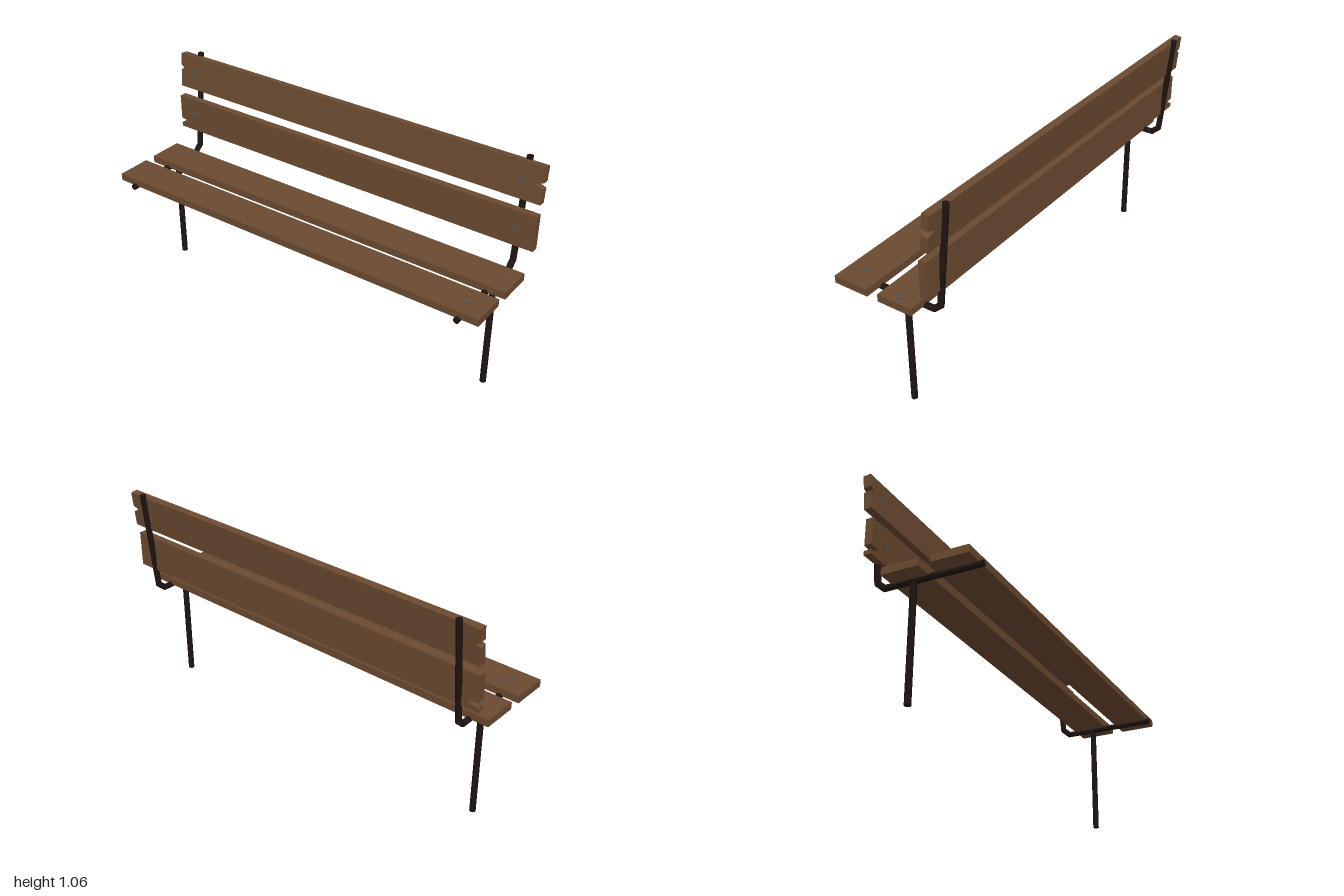
import * as THREE from 'three';

const wood = new THREE.MeshStandardMaterial({ color: 0x6b4a30 });
const iron = new THREE.MeshStandardMaterial({ color: 0x1e1411 });
const steel = new THREE.MeshStandardMaterial({ color: 0x555555 });
const PLANK_W = 0.172, PLANK_T = 0.035, ROD_R = 0.0145, ROD_X = 0.906;

// Rod bent through [y, z] points, with mitred corners
function bentRod(points) {
  const n = points.length - 1;
  const pts = points.map(([y, z]) => new THREE.Vector2(y, z));
  const dirs = pts.slice(1).map((p, i) => p.clone().sub(pts[i]).normalize());
  const geo = new THREE.CylinderGeometry(ROD_R, ROD_R, 1, 10, n);
  const pos = geo.attributes.position;
  for (let i = 0; i < pos.count; i++) {
    const k = Math.round((0.5 - pos.getY(i)) * n);
    const a = dirs[Math.max(k - 1, 0)], b = dirs[Math.min(k, n - 1)];
    const t = a.clone().add(b).normalize();
    const s = pos.getZ(i) / t.dot(a);
    pos.setXYZ(i, pos.getX(i), pts[k].x + t.y * s, pts[k].y - t.x * s);
  }
  geo.computeVertexNormals();
  return geo;
}

// Board facing +z, centred on the origin, with optional splits in its ends
function plankGeometry(leftSplit = [], rightSplit = []) {
  const h = PLANK_W / 2;
  const outline = [[-1, -h], [1, -h], ...rightSplit, [1, h], [-1, h], ...leftSplit];
  const shape = new THREE.Shape(outline.map(([x, y]) => new THREE.Vector2(x, y)));
  return new THREE.ExtrudeGeometry(shape, { depth: PLANK_T, bevelEnabled: false })
    .translate(0, 0, -PLANK_T / 2);
}

// Plank with its bolts; each bolt is [x, y, protrusion]
function plank(name, geo, y, z, tilt, bolts) {
  const g = new THREE.Group();
  g.name = name;
  const board = new THREE.Mesh(geo, wood);
  board.name = name + 'Board';
  g.add(board);
  for (const [x, by, out] of bolts) {
    const bolt = new THREE.Mesh(new THREE.CylinderGeometry(0.013, 0.013, 0.012, 8), steel);
    bolt.name = 'bolt';
    bolt.rotation.x = Math.PI / 2;
    bolt.position.set(x, by, PLANK_T / 2 + out - 0.006);
    g.add(bolt);
  }
  g.position.set(0, y, z);
  g.rotation.x = tilt;
  return g;
}

export function createModel() {
  const model = new THREE.Group();
  model.name = 'bench';

  // Bent supports and legs
  const supportGeo = bentRod([[0.537, 0.277], [0.538, -0.179], [0.569, -0.214], [1.062, -0.263]]);
  const legGeo = new THREE.CylinderGeometry(ROD_R, ROD_R, 0.537, 10).translate(0, 0.2685, 0);
  for (const [side, x] of [['left', ROD_X], ['right', -ROD_X]]) {
    const support = new THREE.Mesh(supportGeo, iron);
    support.name = side + 'Support';
    support.position.x = x;
    const leg = new THREE.Mesh(legGeo, iron);
    leg.name = side + 'Leg';
    leg.position.set(x, 0, -0.041);
    model.add(support, leg);
  }

  // Seat planks; one bolt of the rear plank sits out of line
  const flat = -Math.PI / 2;
  model.add(
    plank('frontSeatPlank', plankGeometry(), 0.558, 0.177, flat,
      [[-ROD_X, -0.001, 0.004], [ROD_X, -0.003, 0.004]]),
    plank('rearSeatPlank', plankGeometry(), 0.558, -0.051, flat,
      [[-ROD_X, 0.004, 0.004], [0.97, 0.002, 0.006]]),
  );

  // Backrest planks with split ends
  const lowerSplit = [[-1, -0.04], [-0.945, -0.047], [-0.985, -0.064], [-1, -0.066]];
  const upperLeft = [[-1, 0.024], [-0.98, 0.012], [-1, 0]];
  const upperRight = [[1, -0.015], [0.957, 0.001], [1, 0.015]];
  model.add(
    plank('lowerBackPlank', plankGeometry(lowerSplit), 0.742, -0.209, 0,
      [[-0.91, 0.004, 0.006], [ROD_X, 0, 0.006]]),
    plank('upperBackPlank', plankGeometry(upperLeft, upperRight), 0.964, -0.231, -0.095,
      [[-0.912, 0.002, 0.004], [ROD_X, 0, 0.004]]),
  );
  return model;
}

++++

WHAT YOU HAVE TO DO:
Word for word, repeat each line of the records, and leave every image out.

SOLUTION:
import * as THREE from 'three';

const wood = new THREE.MeshStandardMaterial({ color: 0x6b4a30 });
const iron = new THREE.MeshStandardMaterial({ color: 0x1e1411 });
const steel = new THREE.MeshStandardMaterial({ color: 0x555555 });
const PLANK_W = 0.172, PLANK_T = 0.035, ROD_R = 0.0145, ROD_X = 0.906;

// Rod bent through [y, z] points, with mitred corners
function bentRod(points) {
  const n = points.length - 1;
  const pts = points.map(([y, z]) => new THREE.Vector2(y, z));
  const dirs = pts.slice(1).map((p, i) => p.clone().sub(pts[i]).normalize());
  const geo = new THREE.CylinderGeometry(ROD_R, ROD_R, 1, 10, n);
  const pos = geo.attributes.position;
  for (let i = 0; i < pos.count; i++) {
    const k = Math.round((0.5 - pos.getY(i)) * n);
    const a = dirs[Math.max(k - 1, 0)], b = dirs[Math.min(k, n - 1)];
    const t = a.clone().add(b).normalize();
    const s = pos.getZ(i) / t.dot(a);
    pos.setXYZ(i, pos.getX(i), pts[k].x + t.y * s, pts[k].y - t.x * s);
  }
  geo.computeVertexNormals();
  return geo;
}

// Board facing +z, centred on the origin, with optional splits in its ends
function plankGeometry(leftSplit = [], rightSplit = []) {
  const h = PLANK_W / 2;
  const outline = [[-1, -h], [1, -h], ...rightSplit, [1, h], [-1, h], ...leftSplit];
  const shape = new THREE.Shape(outline.map(([x, y]) => new THREE.Vector2(x, y)));
  return new THREE.ExtrudeGeometry(shape, { depth: PLANK_T, bevelEnabled: false })
    .translate(0, 0, -PLANK_T / 2);
}

// Plank with its bolts; each bolt is [x, y, protrusion]
function plank(name, geo, y, z, tilt, bolts) {
  const g = new THREE.Group();
  g.name = name;
  const board = new THREE.Mesh(geo, wood);
  board.name = name + 'Board';
  g.add(board);
  for (const [x, by, out] of bolts) {
    const bolt = new THREE.Mesh(new THREE.CylinderGeometry(0.013, 0.013, 0.012, 8), steel);
    bolt.name = 'bolt';
    bolt.rotation.x = Math.PI / 2;
    bolt.position.set(x, by, PLANK_T / 2 + out - 0.006);
    g.add(bolt);
  }
  g.position.set(0, y, z);
  g.rotation.x = tilt;
  return g;
}

export function createModel() {
  const model = new THREE.Group();
  model.name = 'bench';

  // Bent supports and legs
  const supportGeo = bentRod([[0.537, 0.277], [0.538, -0.179], [0.569, -0.214], [1.062, -0.263]]);
  const legGeo = new THREE.CylinderGeometry(ROD_R, ROD_R, 0.537, 10).translate(0, 0.2685, 0);
  for (const [side, x] of [['left', ROD_X], ['right', -ROD_X]]) {
    const support = new THREE.Mesh(supportGeo, iron);
    support.name = side + 'Support';
    support.position.x = x;
    const leg = new THREE.Mesh(legGeo, iron);
    leg.name = side + 'Leg';
    leg.position.set(x, 0, -0.041);
    model.add(support, leg);
  }

  // Seat planks; one bolt of the rear plank sits out of line
  const flat = -Math.PI / 2;
  model.add(
    plank('frontSeatPlank', plankGeometry(), 0.558, 0.177, flat,
      [[-ROD_X, -0.001, 0.004], [ROD_X, -0.003, 0.004]]),
    plank('rearSeatPlank', plankGeometry(), 0.558, -0.051, flat,
      [[-ROD_X, 0.004, 0.004], [0.97, 0.002, 0.006]]),
  );

  // Backrest planks with split ends
  const lowerSplit = [[-1, -0.04], [-0.945, -0.047], [-0.985, -0.064], [-1, -0.066]];
  const upperLeft = [[-1, 0.024], [-0.98, 0.012], [-1, 0]];
  const upperRight = [[1, -0.015], [0.957, 0.001], [1, 0.015]];
  model.add(
    plank('lowerBackPlank', plankGeometry(lowerSplit), 0.742, -0.209, 0,
      [[-0.91, 0.004, 0.006], [ROD_X, 0, 0.006]]),
    plank('upperBackPlank', plankGeometry(upperLeft, upperRight), 0.964, -0.231, -0.095,
      [[-0.912, 0.002, 0.004], [ROD_X, 0, 0.004]]),
  );
  return model;
}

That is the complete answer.